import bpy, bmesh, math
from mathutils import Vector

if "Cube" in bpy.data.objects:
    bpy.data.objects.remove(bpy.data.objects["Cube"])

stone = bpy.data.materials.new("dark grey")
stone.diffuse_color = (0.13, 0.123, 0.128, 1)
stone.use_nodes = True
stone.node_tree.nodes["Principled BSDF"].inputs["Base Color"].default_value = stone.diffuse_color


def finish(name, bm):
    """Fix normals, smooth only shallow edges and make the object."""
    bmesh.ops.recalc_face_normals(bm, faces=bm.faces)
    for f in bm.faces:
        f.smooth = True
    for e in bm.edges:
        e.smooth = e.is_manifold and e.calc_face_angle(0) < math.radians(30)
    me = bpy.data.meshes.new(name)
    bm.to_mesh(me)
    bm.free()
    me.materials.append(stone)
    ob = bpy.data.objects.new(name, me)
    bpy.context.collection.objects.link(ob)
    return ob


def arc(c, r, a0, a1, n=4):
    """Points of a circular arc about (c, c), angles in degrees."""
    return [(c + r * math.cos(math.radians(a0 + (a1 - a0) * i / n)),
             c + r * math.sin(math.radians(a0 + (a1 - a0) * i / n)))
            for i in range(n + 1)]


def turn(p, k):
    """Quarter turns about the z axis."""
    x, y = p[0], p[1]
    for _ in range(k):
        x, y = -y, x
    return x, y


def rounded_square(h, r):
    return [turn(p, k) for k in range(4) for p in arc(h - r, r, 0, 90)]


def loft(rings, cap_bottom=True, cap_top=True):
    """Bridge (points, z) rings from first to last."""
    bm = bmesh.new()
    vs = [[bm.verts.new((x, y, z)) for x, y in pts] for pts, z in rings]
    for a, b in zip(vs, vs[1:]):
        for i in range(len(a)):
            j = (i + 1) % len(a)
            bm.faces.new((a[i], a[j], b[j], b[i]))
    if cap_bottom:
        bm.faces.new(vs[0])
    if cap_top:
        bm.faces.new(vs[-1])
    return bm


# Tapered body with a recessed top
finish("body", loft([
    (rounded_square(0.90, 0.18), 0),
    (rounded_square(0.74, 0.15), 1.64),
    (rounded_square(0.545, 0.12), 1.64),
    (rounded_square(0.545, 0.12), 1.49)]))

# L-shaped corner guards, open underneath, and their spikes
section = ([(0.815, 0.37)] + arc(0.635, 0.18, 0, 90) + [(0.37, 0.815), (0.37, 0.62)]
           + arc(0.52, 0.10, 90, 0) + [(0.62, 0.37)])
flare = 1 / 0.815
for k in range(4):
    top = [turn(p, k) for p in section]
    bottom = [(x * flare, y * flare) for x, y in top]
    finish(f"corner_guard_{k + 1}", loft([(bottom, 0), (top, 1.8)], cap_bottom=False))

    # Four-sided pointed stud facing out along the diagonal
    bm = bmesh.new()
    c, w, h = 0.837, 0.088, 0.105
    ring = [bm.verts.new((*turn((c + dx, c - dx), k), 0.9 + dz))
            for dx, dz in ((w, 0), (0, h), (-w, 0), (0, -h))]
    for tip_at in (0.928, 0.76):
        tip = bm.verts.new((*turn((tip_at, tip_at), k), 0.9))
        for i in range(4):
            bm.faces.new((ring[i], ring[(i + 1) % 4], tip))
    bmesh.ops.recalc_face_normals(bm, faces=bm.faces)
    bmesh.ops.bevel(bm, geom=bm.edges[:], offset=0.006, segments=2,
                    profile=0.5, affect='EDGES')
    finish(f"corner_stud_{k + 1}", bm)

------------------------------------------------------------------------

Write each entry out again. Do not change a word.

### EXERCISE RESPONSE
import bpy, bmesh, math
from mathutils import Vector

if "Cube" in bpy.data.objects:
    bpy.data.objects.remove(bpy.data.objects["Cube"])

stone = bpy.data.materials.new("dark grey")
stone.diffuse_color = (0.13, 0.123, 0.128, 1)
stone.use_nodes = True
stone.node_tree.nodes["Principled BSDF"].inputs["Base Color"].default_value = stone.diffuse_color


def finish(name, bm):
    """Fix normals, smooth only shallow edges and make the object."""
    bmesh.ops.recalc_face_normals(bm, faces=bm.faces)
    for f in bm.faces:
        f.smooth = True
    for e in bm.edges:
        e.smooth = e.is_manifold and e.calc_face_angle(0) < math.radians(30)
    me = bpy.data.meshes.new(name)
    bm.to_mesh(me)
    bm.free()
    me.materials.append(stone)
    ob = bpy.data.objects.new(name, me)
    bpy.context.collection.objects.link(ob)
    return ob


def arc(c, r, a0, a1, n=4):
    """Points of a circular arc about (c, c), angles in degrees."""
    return [(c + r * math.cos(math.radians(a0 + (a1 - a0) * i / n)),
             c + r * math.sin(math.radians(a0 + (a1 - a0) * i / n)))
            for i in range(n + 1)]


def turn(p, k):
    """Quarter turns about the z axis."""
    x, y = p[0], p[1]
    for _ in range(k):
        x, y = -y, x
    return x, y


def rounded_square(h, r):
    return [turn(p, k) for k in range(4) for p in arc(h - r, r, 0, 90)]


def loft(rings, cap_bottom=True, cap_top=True):
    """Bridge (points, z) rings from first to last."""
    bm = bmesh.new()
    vs = [[bm.verts.new((x, y, z)) for x, y in pts] for pts, z in rings]
    for a, b in zip(vs, vs[1:]):
        for i in range(len(a)):
            j = (i + 1) % len(a)
            bm.faces.new((a[i], a[j], b[j], b[i]))
    if cap_bottom:
        bm.faces.new(vs[0])
    if cap_top:
        bm.faces.new(vs[-1])
    return bm


# Tapered body with a recessed top
finish("body", loft([
    (rounded_square(0.90, 0.18), 0),
    (rounded_square(0.74, 0.15), 1.64),
    (rounded_square(0.545, 0.12), 1.64),
    (rounded_square(0.545, 0.12), 1.49)]))

# L-shaped corner guards, open underneath, and their spikes
section = ([(0.815, 0.37)] + arc(0.635, 0.18, 0, 90) + [(0.37, 0.815), (0.37, 0.62)]
           + arc(0.52, 0.10, 90, 0) + [(0.62, 0.37)])
flare = 1 / 0.815
for k in range(4):
    top = [turn(p, k) for p in section]
    bottom = [(x * flare, y * flare) for x, y in top]
    finish(f"corner_guard_{k + 1}", loft([(bottom, 0), (top, 1.8)], cap_bottom=False))

    # Four-sided pointed stud facing out along the diagonal
    bm = bmesh.new()
    c, w, h = 0.837, 0.088, 0.105
    ring = [bm.verts.new((*turn((c + dx, c - dx), k), 0.9 + dz))
            for dx, dz in ((w, 0), (0, h), (-w, 0), (0, -h))]
    for tip_at in (0.928, 0.76):
        tip = bm.verts.new((*turn((tip_at, tip_at), k), 0.9))
        for i in range(4):
            bm.faces.new((ring[i], ring[(i + 1) % 4], tip))
    bmesh.ops.recalc_face_normals(bm, faces=bm.faces)
    bmesh.ops.bevel(bm, geom=bm.edges[:], offset=0.006, segments=2,
                    profile=0.5, affect='EDGES')
    finish(f"corner_stud_{k + 1}", bm)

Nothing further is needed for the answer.